SEVEN MEN AND THE SECRET OF THEIR GREATNESS
By Eric Metaxas
Thomas Nelson, $24.99, 210 pages
Eric Metaxas‘ project here, in limning the notable lives of seven Christian men, is to hold up all seven as models of right behavior and commitment. He senses — well, I mean, how could he not? — that “young men especially need role models. If we can’t point to anyone in history or in our culture whom they should emulate, then they will emulate whomever … They will drift. They will lose out on the very reason they were brought into this world: to be great, to be heroes themselves … it is vital that we teach them who they are in God’s view, and it’s vital that we bring back a sense of the heroic.”
“Seven Men” isn’t exactly what used to be called “a boy’s book” — Horatio Alger, the Rover Boys, the G.A. Henty novels, “Treasure Island” even: adventure tales demonstrating the virtue of pluck, gallantry and stick-to-it-iveness in the face of danger.
Mr. Metaxas‘ real-life heroes do in fact demonstrate those manly virtues; however, they do so inspired, directly or indirectly, by Christian conviction. As Eric Liddell, famous from the film “Chariots of Fire” as the Olympic runner who would not compete on the Sabbath, asked rhetorically: “Have you learned to hear God’s voice saying, ‘This is the way, walk ye in it’? Have you learned to obey? Do you realize the tremendous issues that may be at stake?”
With Liddell it was all for Christ. So with William Wilberforce and Dietrich Bonhoeffer, the Christian heroes celebrated by Mr. Metaxas in recent popular biographies — the former as anti-slavery prophet, the latter as voice of conscience for the German people under Hitler.
The Christian bona fides of George Washington and Jackie Robinson, while real are less widely remarked, yet Washington’s life of devotion and worship — he was Anglican — reinforced his almost other-worldly dignity, courage and sense of duty. With Robinson, faith in Christ led to the self-control so vital in the face of taunts and insults that flew at him like beanballs as he racially integrated major league baseball.
The two other men in “Seven Men” are Pope John Paul II and Charles W. Colson. John Paul”s “extraordinary ability to communicate humbly and humorously and clearly” made all the more effective his extraordinary moral courage, first manifested during the Nazi occupation of Poland. The Parkinson’s disease he contracted toward the end of his stewardship made him painful to look upon — the hero rendered nonheroic; except that appearances deceived. “[H]e was now seen as a man who was forced to rely more fully on Christ for all things, in the physical as well as in the spiritual realm.
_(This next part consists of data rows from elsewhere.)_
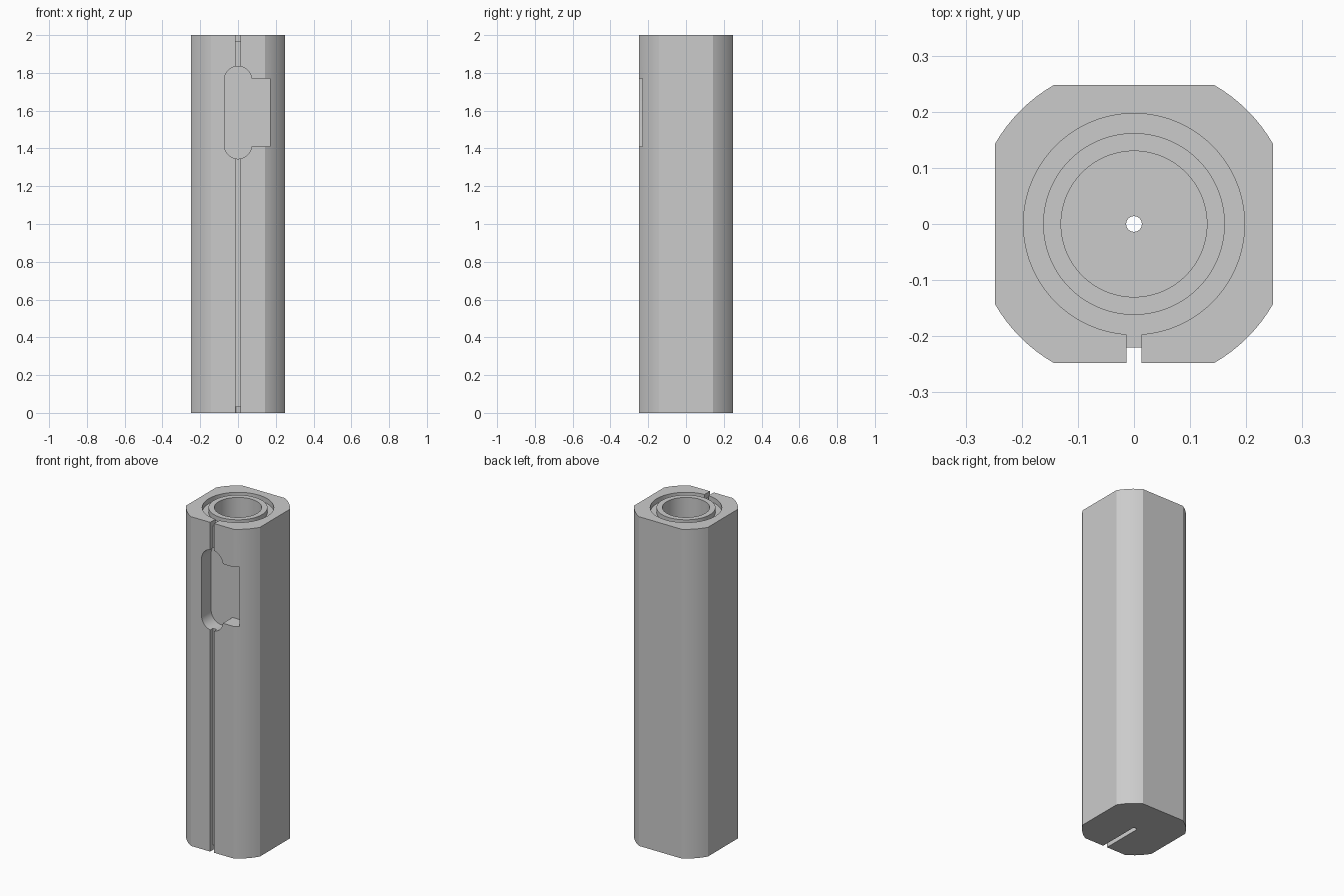
import bpy, bmesh, math
from mathutils import Vector

old = bpy.data.objects.get("Cube")
if old:
    bpy.data.objects.remove(old, do_unlink=True)

HALF, CORNER_R, TALL = 0.2475, 0.286, 2.0
RECESS = 0.03          # depth of the top groove and the wire slots
SLOT = 0.0135          # half width of the wire slots

grey = bpy.data.materials.new("plain grey")
grey.use_nodes = True
colour = (0.6, 0.6, 0.6, 1)
grey.diffuse_color = colour
grey.node_tree.nodes["Principled BSDF"].inputs["Base Color"].default_value = colour


def finish(name, bm):
    bmesh.ops.recalc_face_normals(bm, faces=bm.faces[:])
    mesh = bpy.data.meshes.new(name)
    bm.to_mesh(mesh)
    bm.free()
    mesh.materials.append(grey)
    obj = bpy.data.objects.new(name, mesh)
    bpy.context.collection.objects.link(obj)
    return obj


def prism(name, outline, sweep):
    """Extrude a closed 3D outline along a vector."""
    bm = bmesh.new()
    face = bm.faces.new([bm.verts.new(p) for p in outline])
    moved = bmesh.ops.extrude_face_region(bm, geom=[face], use_keep_orig=True)["geom"]
    verts = [v for v in moved if isinstance(v, bmesh.types.BMVert)]
    bmesh.ops.translate(bm, verts=verts, vec=Vector(sweep))
    return finish(name, bm)


def arc(radius, start, end, steps):
    angles = [math.radians(start + (end - start) * i / steps) for i in range(steps + 1)]
    return [(radius * math.cos(a), radius * math.sin(a)) for a in angles]


def cylinder(name, radius, low, high, sides):
    ring = arc(radius, 0, 360, sides)[:-1]
    return prism(name, [(x, y, low) for x, y in ring], (0, 0, high - low))


def box(name, low, high):
    (x0, y0, z0), (x1, y1, z1) = low, high
    return prism(name, [(x0, y0, z0), (x1, y0, z0), (x1, y1, z0), (x0, y1, z0)],
                 (0, 0, z1 - z0))


def ring_cutter(name, inner, outer, low, high, sides):
    """Square-section ring made by spinning a rectangle."""
    bm = bmesh.new()
    profile = [(inner, low), (outer, low), (outer, high), (inner, high)]
    rows = [[bm.verts.new((r * c, r * s, z)) for r, z in profile]
            for c, s in arc(1, 0, 360, sides)[:-1]]
    for i, row in enumerate(rows):
        nxt = rows[(i + 1) % sides]
        for j in range(4):
            k = (j + 1) % 4
            bm.faces.new((row[j], nxt[j], nxt[k], row[k]))
    return finish(name, bm)


# Square case with round-turned corners
edge = math.degrees(math.acos(HALF / CORNER_R))
outline = []
for quarter in range(4):
    outline += arc(CORNER_R, quarter * 90 + edge, quarter * 90 + 90 - edge, 8)
case = prism("case", [(x, y, 0) for x, y in outline], (0, 0, TALL))

# Rounded switch window: half circles at both ends of an upright slot
WIN_R, WIN_LOW, WIN_HIGH, WIN_BACK = 0.072, 1.345, 1.835, -0.155
window = [(x, -0.4, z + WIN_HIGH - WIN_R) for x, z in arc(WIN_R, 0, 180, 20)]
window += [(x, -0.4, z + WIN_LOW + WIN_R) for x, z in arc(WIN_R, 180, 360, 20)]

cutters = [
    cylinder("bore_cutter", 0.13, 0.06, 2.1, 96),
    cylinder("wire_hole_cutter", 0.014, -0.1, 0.2, 32),
    ring_cutter("top_groove_cutter", 0.162, 0.197, TALL - RECESS, 2.1, 96),
    box("front_channel_cutter", (-SLOT, -0.4, -0.1), (SLOT, -0.22, 2.1)),
    box("top_slot_cutter", (-SLOT, -0.4, TALL - RECESS), (SLOT, -0.18, 2.1)),
    box("bottom_slot_cutter", (-SLOT, -0.4, -0.1), (SLOT, 0, RECESS)),
    prism("window_cutter", window, (0, 0.4 + WIN_BACK, 0)),
    box("side_window_cutter", (0, -0.4, 1.41), (0.17, WIN_BACK, 1.77)),
]

# Cut every opening, then discard the cutters
bpy.context.view_layer.objects.active = case
for cutter in cutters:
    cutter.hide_render = True
    mod = case.modifiers.new(cutter.name, "BOOLEAN")
    mod.operation, mod.solver, mod.object = "DIFFERENCE", "EXACT", cutter
    bpy.ops.object.modifier_apply(modifier=mod.name)
    bpy.data.objects.remove(cutter, do_unlink=True)

for obj in bpy.context.selected_objects:
    obj.select_set(False)
case.select_set(True)
bpy.ops.object.shade_smooth_by_angle(angle=math.radians(20))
And he was loved all the more for it.”
Mr. Metaxas once worked as a writer and editor for Chuck Colson. His admiration for the man has a special and personal quality. Not that Colson, founder of a great and famous Christian ministry to prisoners, was incapable of inspiring from afar, having risen (counselor/hatchet man to President Nixon), fallen (six months in prison for obstruction of justice) and risen in a wholly new and unexpected way as Christian convert and friend of the fallen.
Colson became perpetually busy in extending the right hand of fellowship both to prisoners who accepted it and to the fast-diminishing number of those who slapped it away. As with Liddell, it was all for Christ. Colson was a “human tornado” who aimed — like Wilberforce — at the moral reformation of his society, through the agency of Jesus Christ. As Wilberforce had crusaded against bondage in the form of chattel slavery, finally achieving slavery’s extirpation in Britain’s empire and colonies, so Colson warred against bondage to sin. Jesus Christ had saved him — changed his life. The Lord, as the Good Book promised, could do it for all.
“Seven Men” — brisk and bright, conversational and accessible, surely, to most 14-year-olds — is a book far more evangelical than scholarly. I don’t imagine it took much time to write; it will take more time by far to sink into readers’ consciousness. The countercultural battle Mr. Metaxas tries to start here is large, with the enemy — morally indifferent secularism, more and more hostile to Christianity — in possession of the battlements. He doesn’t say so, but one intuits he must sometimes liken 21st-century America to the 18th-century culture that his hero Wilberforce found it necessary to surmount in order to procure freedom for the slaves. The battle, it seems, never ends — a powerful reason for recruiting all the heroes you can lay hands on.
William Murchison is a nationally syndicated columnist.